| Assigned task |
Leaving out all images, return the entries below exactly.

| Records provided |
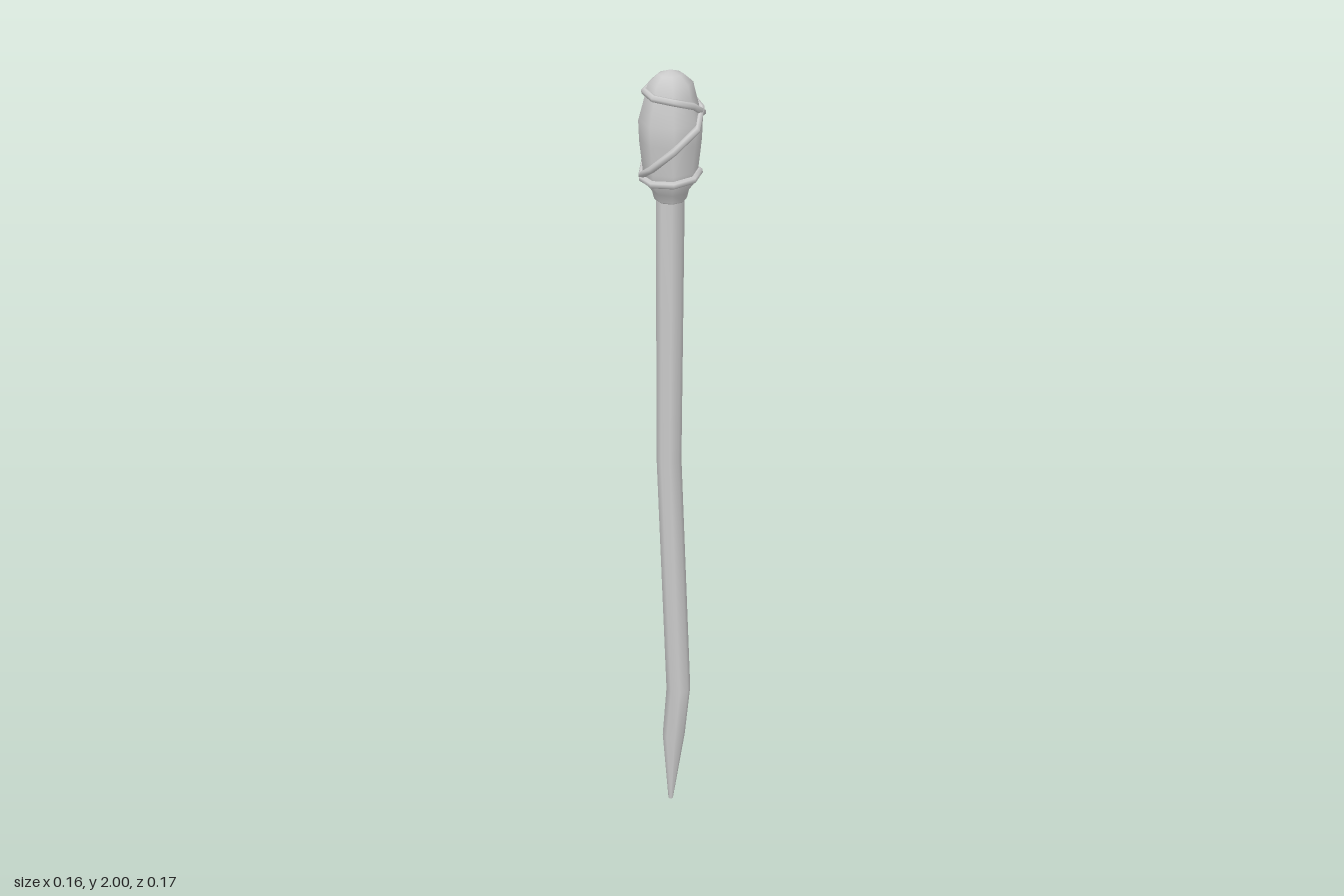
import * as THREE from 'three';
import { mergeVertices } from 'three/addons/utils/BufferGeometryUtils.js';

const SIDES = 8;
const material = new THREE.MeshStandardMaterial({ color: 0xcccccc, side: THREE.DoubleSide });

// Rows run from bottom to top: [height, radius, sideways shift of the centre]
function bentLathe(name, rows) {
  const profile = rows.map(([y, r]) => new THREE.Vector2(r, y));
  let geo = new THREE.LatheGeometry(profile, SIDES);
  const pos = geo.attributes.position;
  for (let i = 0; i < pos.count; i++) {
    pos.setX(i, pos.getX(i) + (rows[i % rows.length][2] || 0));
  }
  geo.deleteAttribute('uv');
  geo.deleteAttribute('normal');
  geo = mergeVertices(geo, 1e-5);
  geo.computeVertexNormals();
  const mesh = new THREE.Mesh(geo, material);
  mesh.name = name;
  return mesh;
}

// Radius of a profile at a given height
function radiusAt(rows, y) {
  for (let i = 1; i < rows.length; i++) {
    const [y0, r0] = rows[i - 1], [y1, r1] = rows[i];
    if (y <= y1) return r0 + (r1 - r0) * (y - y0) / (y1 - y0);
  }
  return 0;
}

export function createModel() {
  const group = new THREE.Group();
  group.name = 'torch';

  // Crooked stick, sharpened at the foot
  group.add(bentLathe('shaft', [
    [0, 0, 0], [0.003, 0.006, 0], [0.2, 0.029, 0.008], [0.34, 0.031, 0.02],
    [1.0, 0.031, -0.004], [1.4, 0.033, -0.002], [1.72, 0.034, 0],
  ]));

  // Wrapped head with a narrow collar and a domed top
  const head = [
    [1.68, 0.033], [1.685, 0.039], [1.705, 0.044], [1.73, 0.064], [1.76, 0.066], [1.83, 0.074],
    [1.88, 0.076], [1.94, 0.06], [1.97, 0.053], [1.99, 0.03], [2.0, 0],
  ];
  group.add(bentLathe('head', head));

  // One cord: a ring at the base, up across the front, round the top, down the back.
  // Heights are at eighth turns, going left, front, right, back.
  const heights = [
    1.737, 1.737, 1.74, 1.745, 1.75, 1.75, 1.745, 1.74,
    1.745, 1.775, 1.825, 1.87, 1.905, 1.93, 1.945, 1.95,
    1.95, 1.945, 1.94, 1.925, 1.895, 1.86, 1.83, 1.79, 1.745,
  ];
  const points = heights.map((y, i) => {
    const a = i * Math.PI * 2 / SIDES;
    const r = radiusAt(head, y) + 0.003;
    return new THREE.Vector3(-Math.cos(a) * r, y, Math.sin(a) * r);
  });
  const path = new THREE.CatmullRomCurve3(points);
  // Sample exactly at the corners so the cord follows the flat faces
  path.getPointAt = (t, target) => path.getPoint(t, target);
  path.getTangentAt = (t, target) => path.getTangent(t, target);
  const cord = new THREE.Mesh(new THREE.TubeGeometry(path, points.length - 1, 0.009, 6), material);
  cord.name = 'cord';
  group.add(cord);

  return group;
}
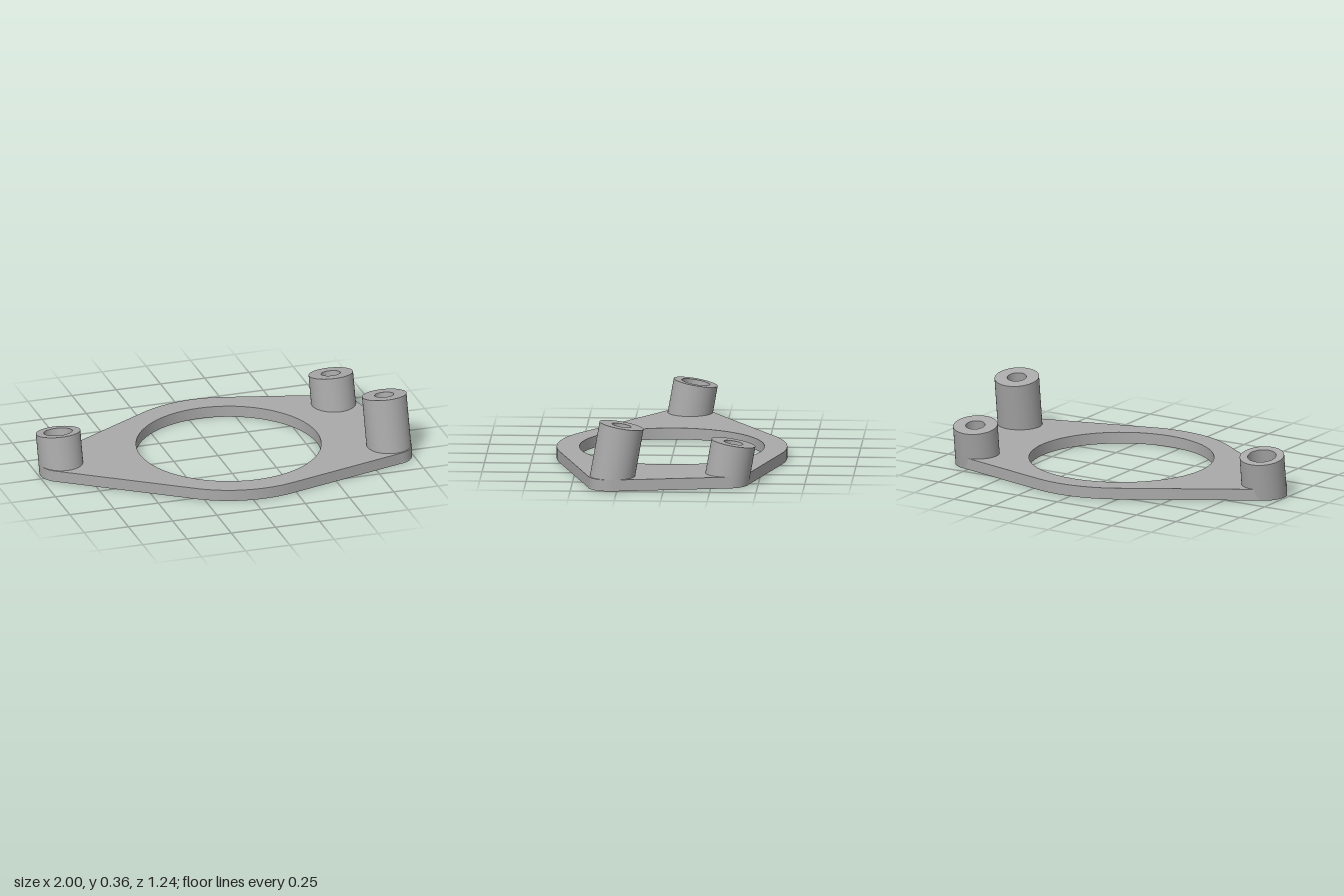
import * as THREE from 'three';
import { toCreasedNormals } from 'three/addons/utils/BufferGeometryUtils.js';

const THICK = 0.062, BOSS_R = 0.12, BORE_R = 0.052;
const axis = new THREE.Vector3(-0.035, 0.985, -0.173).normalize(); // shared lean of the bosses
const RING = { x: 0.06, z: 0, r: 0.62 };
const BOSSES = [
  { name: 'leftBoss', x: 0.877, z: 0.289, r: BOSS_R, length: 0.342 },
  { name: 'leftRearBoss', x: 0.765, z: -0.327, r: BOSS_R, length: 0.23 },
  { name: 'rightBoss', x: -0.87, z: -0.04, r: BOSS_R, length: 0.23, counterbore: 0.1 },
];

// Angle of the outward normal of the outer tangent from circle a to circle b
function tangentAngle(a, b) {
  const dx = b.x - a.x, dy = a.z - b.z;
  return Math.atan2(dy, dx) - Math.acos((a.r - b.r) / Math.hypot(dx, dy));
}

// Flat plate wrapped around the ring and the boss feet, with its holes
function plateGeometry() {
  const [front, rear, side] = BOSSES;
  const loop = [side, RING, front, rear, RING];
  const shape = new THREE.Shape();
  loop.forEach((c, i) => {
    const before = loop[(i + loop.length - 1) % loop.length];
    const after = loop[(i + 1) % loop.length];
    shape.absarc(c.x, -c.z, c.r, tangentAngle(before, c), tangentAngle(c, after), false);
  });
  shape.closePath();
  for (const h of [{ ...RING, r: 0.498 }, ...BOSSES.map((b) => ({ ...b, r: BORE_R }))]) {
    shape.holes.push(new THREE.Path().absarc(h.x, -h.z, h.r, 0, Math.PI * 2, true));
  }
  const geo = new THREE.ExtrudeGeometry(shape, { depth: THICK, bevelEnabled: false, curveSegments: 32 });
  geo.rotateX(-Math.PI / 2);
  // Lean the screw holes along the boss axis
  const p = geo.attributes.position;
  for (let i = 0; i < p.count; i++) {
    const x = p.getX(i), y = p.getY(i), z = p.getZ(i);
    if (BOSSES.some((b) => Math.hypot(x - b.x, z - b.z) < BORE_R + 0.01)) {
      p.setX(i, x + (y * axis.x) / axis.y);
      p.setZ(i, z + (y * axis.z) / axis.y);
    }
  }
  return toCreasedNormals(geo, 0.5);
}

// Leaning tube with a square-cut top and a foot cut level with the plate
function bossGeometry(boss, turn) {
  const L = boss.length;
  const profile = [[BOSS_R, 0], [BOSS_R, L]];
  if (boss.counterbore) {
    profile.push([0.077, L], [0.077, L - boss.counterbore], [BORE_R, L - boss.counterbore]);
  } else {
    profile.push([BORE_R, L]);
  }
  profile.push([BORE_R, THICK]);
  const geo = new THREE.LatheGeometry(profile.map(([r, y]) => new THREE.Vector2(r, y)), 64);
  const up = new THREE.Vector3(0, 1, 0).applyQuaternion(turn.clone().invert());
  const p = geo.attributes.position;
  for (let i = 0; i < p.count; i++) {
    const y = p.getY(i);
    if (y < THICK + 0.001) p.setY(i, (y - p.getX(i) * up.x - p.getZ(i) * up.z) / up.y);
  }
  return toCreasedNormals(geo.toNonIndexed(), 0.5);
}

export function createModel() {
  const model = new THREE.Group();
  model.name = 'mountingBracket';
  const grey = new THREE.MeshStandardMaterial({ color: 0xaaaaaa });
  grey.name = 'grey';

  const plate = new THREE.Mesh(plateGeometry(), grey);
  plate.name = 'plate';
  model.add(plate);

  const turn = new THREE.Quaternion().setFromUnitVectors(new THREE.Vector3(0, 1, 0), axis);
  for (const boss of BOSSES) {
    const mesh = new THREE.Mesh(bossGeometry(boss, turn), grey);
    mesh.name = boss.name;
    mesh.position.set(boss.x, 0, boss.z);
    mesh.quaternion.copy(turn);
    model.add(mesh);
  }
  return model;
}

| Completed task |
import * as THREE from 'three';
import { mergeVertices } from 'three/addons/utils/BufferGeometryUtils.js';

const SIDES = 8;
const material = new THREE.MeshStandardMaterial({ color: 0xcccccc, side: THREE.DoubleSide });

// Rows run from bottom to top: [height, radius, sideways shift of the centre]
function bentLathe(name, rows) {
  const profile = rows.map(([y, r]) => new THREE.Vector2(r, y));
  let geo = new THREE.LatheGeometry(profile, SIDES);
  const pos = geo.attributes.position;
  for (let i = 0; i < pos.count; i++) {
    pos.setX(i, pos.getX(i) + (rows[i % rows.length][2] || 0));
  }
  geo.deleteAttribute('uv');
  geo.deleteAttribute('normal');
  geo = mergeVertices(geo, 1e-5);
  geo.computeVertexNormals();
  const mesh = new THREE.Mesh(geo, material);
  mesh.name = name;
  return mesh;
}

// Radius of a profile at a given height
function radiusAt(rows, y) {
  for (let i = 1; i < rows.length; i++) {
    const [y0, r0] = rows[i - 1], [y1, r1] = rows[i];
    if (y <= y1) return r0 + (r1 - r0) * (y - y0) / (y1 - y0);
  }
  return 0;
}

export function createModel() {
  const group = new THREE.Group();
  group.name = 'torch';

  // Crooked stick, sharpened at the foot
  group.add(bentLathe('shaft', [
    [0, 0, 0], [0.003, 0.006, 0], [0.2, 0.029, 0.008], [0.34, 0.031, 0.02],
    [1.0, 0.031, -0.004], [1.4, 0.033, -0.002], [1.72, 0.034, 0],
  ]));

  // Wrapped head with a narrow collar and a domed top
  const head = [
    [1.68, 0.033], [1.685, 0.039], [1.705, 0.044], [1.73, 0.064], [1.76, 0.066], [1.83, 0.074],
    [1.88, 0.076], [1.94, 0.06], [1.97, 0.053], [1.99, 0.03], [2.0, 0],
  ];
  group.add(bentLathe('head', head));

  // One cord: a ring at the base, up across the front, round the top, down the back.
  // Heights are at eighth turns, going left, front, right, back.
  const heights = [
    1.737, 1.737, 1.74, 1.745, 1.75, 1.75, 1.745, 1.74,
    1.745, 1.775, 1.825, 1.87, 1.905, 1.93, 1.945, 1.95,
    1.95, 1.945, 1.94, 1.925, 1.895, 1.86, 1.83, 1.79, 1.745,
  ];
  const points = heights.map((y, i) => {
    const a = i * Math.PI * 2 / SIDES;
    const r = radiusAt(head, y) + 0.003;
    return new THREE.Vector3(-Math.cos(a) * r, y, Math.sin(a) * r);
  });
  const path = new THREE.CatmullRomCurve3(points);
  // Sample exactly at the corners so the cord follows the flat faces
  path.getPointAt = (t, target) => path.getPoint(t, target);
  path.getTangentAt = (t, target) => path.getTangent(t, target);
  const cord = new THREE.Mesh(new THREE.TubeGeometry(path, points.length - 1, 0.009, 6), material);
  cord.name = 'cord';
  group.add(cord);

  return group;
}
import * as THREE from 'three';
import { toCreasedNormals } from 'three/addons/utils/BufferGeometryUtils.js';

const THICK = 0.062, BOSS_R = 0.12, BORE_R = 0.052;
const axis = new THREE.Vector3(-0.035, 0.985, -0.173).normalize(); // shared lean of the bosses
const RING = { x: 0.06, z: 0, r: 0.62 };
const BOSSES = [
  { name: 'leftBoss', x: 0.877, z: 0.289, r: BOSS_R, length: 0.342 },
  { name: 'leftRearBoss', x: 0.765, z: -0.327, r: BOSS_R, length: 0.23 },
  { name: 'rightBoss', x: -0.87, z: -0.04, r: BOSS_R, length: 0.23, counterbore: 0.1 },
];

// Angle of the outward normal of the outer tangent from circle a to circle b
function tangentAngle(a, b) {
  const dx = b.x - a.x, dy = a.z - b.z;
  return Math.atan2(dy, dx) - Math.acos((a.r - b.r) / Math.hypot(dx, dy));
}

// Flat plate wrapped around the ring and the boss feet, with its holes
function plateGeometry() {
  const [front, rear, side] = BOSSES;
  const loop = [side, RING, front, rear, RING];
  const shape = new THREE.Shape();
  loop.forEach((c, i) => {
    const before = loop[(i + loop.length - 1) % loop.length];
    const after = loop[(i + 1) % loop.length];
    shape.absarc(c.x, -c.z, c.r, tangentAngle(before, c), tangentAngle(c, after), false);
  });
  shape.closePath();
  for (const h of [{ ...RING, r: 0.498 }, ...BOSSES.map((b) => ({ ...b, r: BORE_R }))]) {
    shape.holes.push(new THREE.Path().absarc(h.x, -h.z, h.r, 0, Math.PI * 2, true));
  }
  const geo = new THREE.ExtrudeGeometry(shape, { depth: THICK, bevelEnabled: false, curveSegments: 32 });
  geo.rotateX(-Math.PI / 2);
  // Lean the screw holes along the boss axis
  const p = geo.attributes.position;
  for (let i = 0; i < p.count; i++) {
    const x = p.getX(i), y = p.getY(i), z = p.getZ(i);
    if (BOSSES.some((b) => Math.hypot(x - b.x, z - b.z) < BORE_R + 0.01)) {
      p.setX(i, x + (y * axis.x) / axis.y);
      p.setZ(i, z + (y * axis.z) / axis.y);
    }
  }
  return toCreasedNormals(geo, 0.5);
}

// Leaning tube with a square-cut top and a foot cut level with the plate
function bossGeometry(boss, turn) {
  const L = boss.length;
  const profile = [[BOSS_R, 0], [BOSS_R, L]];
  if (boss.counterbore) {
    profile.push([0.077, L], [0.077, L - boss.counterbore], [BORE_R, L - boss.counterbore]);
  } else {
    profile.push([BORE_R, L]);
  }
  profile.push([BORE_R, THICK]);
  const geo = new THREE.LatheGeometry(profile.map(([r, y]) => new THREE.Vector2(r, y)), 64);
  const up = new THREE.Vector3(0, 1, 0).applyQuaternion(turn.clone().invert());
  const p = geo.attributes.position;
  for (let i = 0; i < p.count; i++) {
    const y = p.getY(i);
    if (y < THICK + 0.001) p.setY(i, (y - p.getX(i) * up.x - p.getZ(i) * up.z) / up.y);
  }
  return toCreasedNormals(geo.toNonIndexed(), 0.5);
}

export function createModel() {
  const model = new THREE.Group();
  model.name = 'mountingBracket';
  const grey = new THREE.MeshStandardMaterial({ color: 0xaaaaaa });
  grey.name = 'grey';

  const plate = new THREE.Mesh(plateGeometry(), grey);
  plate.name = 'plate';
  model.add(plate);

  const turn = new THREE.Quaternion().setFromUnitVectors(new THREE.Vector3(0, 1, 0), axis);
  for (const boss of BOSSES) {
    const mesh = new THREE.Mesh(bossGeometry(boss, turn), grey);
    mesh.name = boss.name;
    mesh.position.set(boss.x, 0, boss.z);
    mesh.quaternion.copy(turn);
    model.add(mesh);
  }
  return model;
}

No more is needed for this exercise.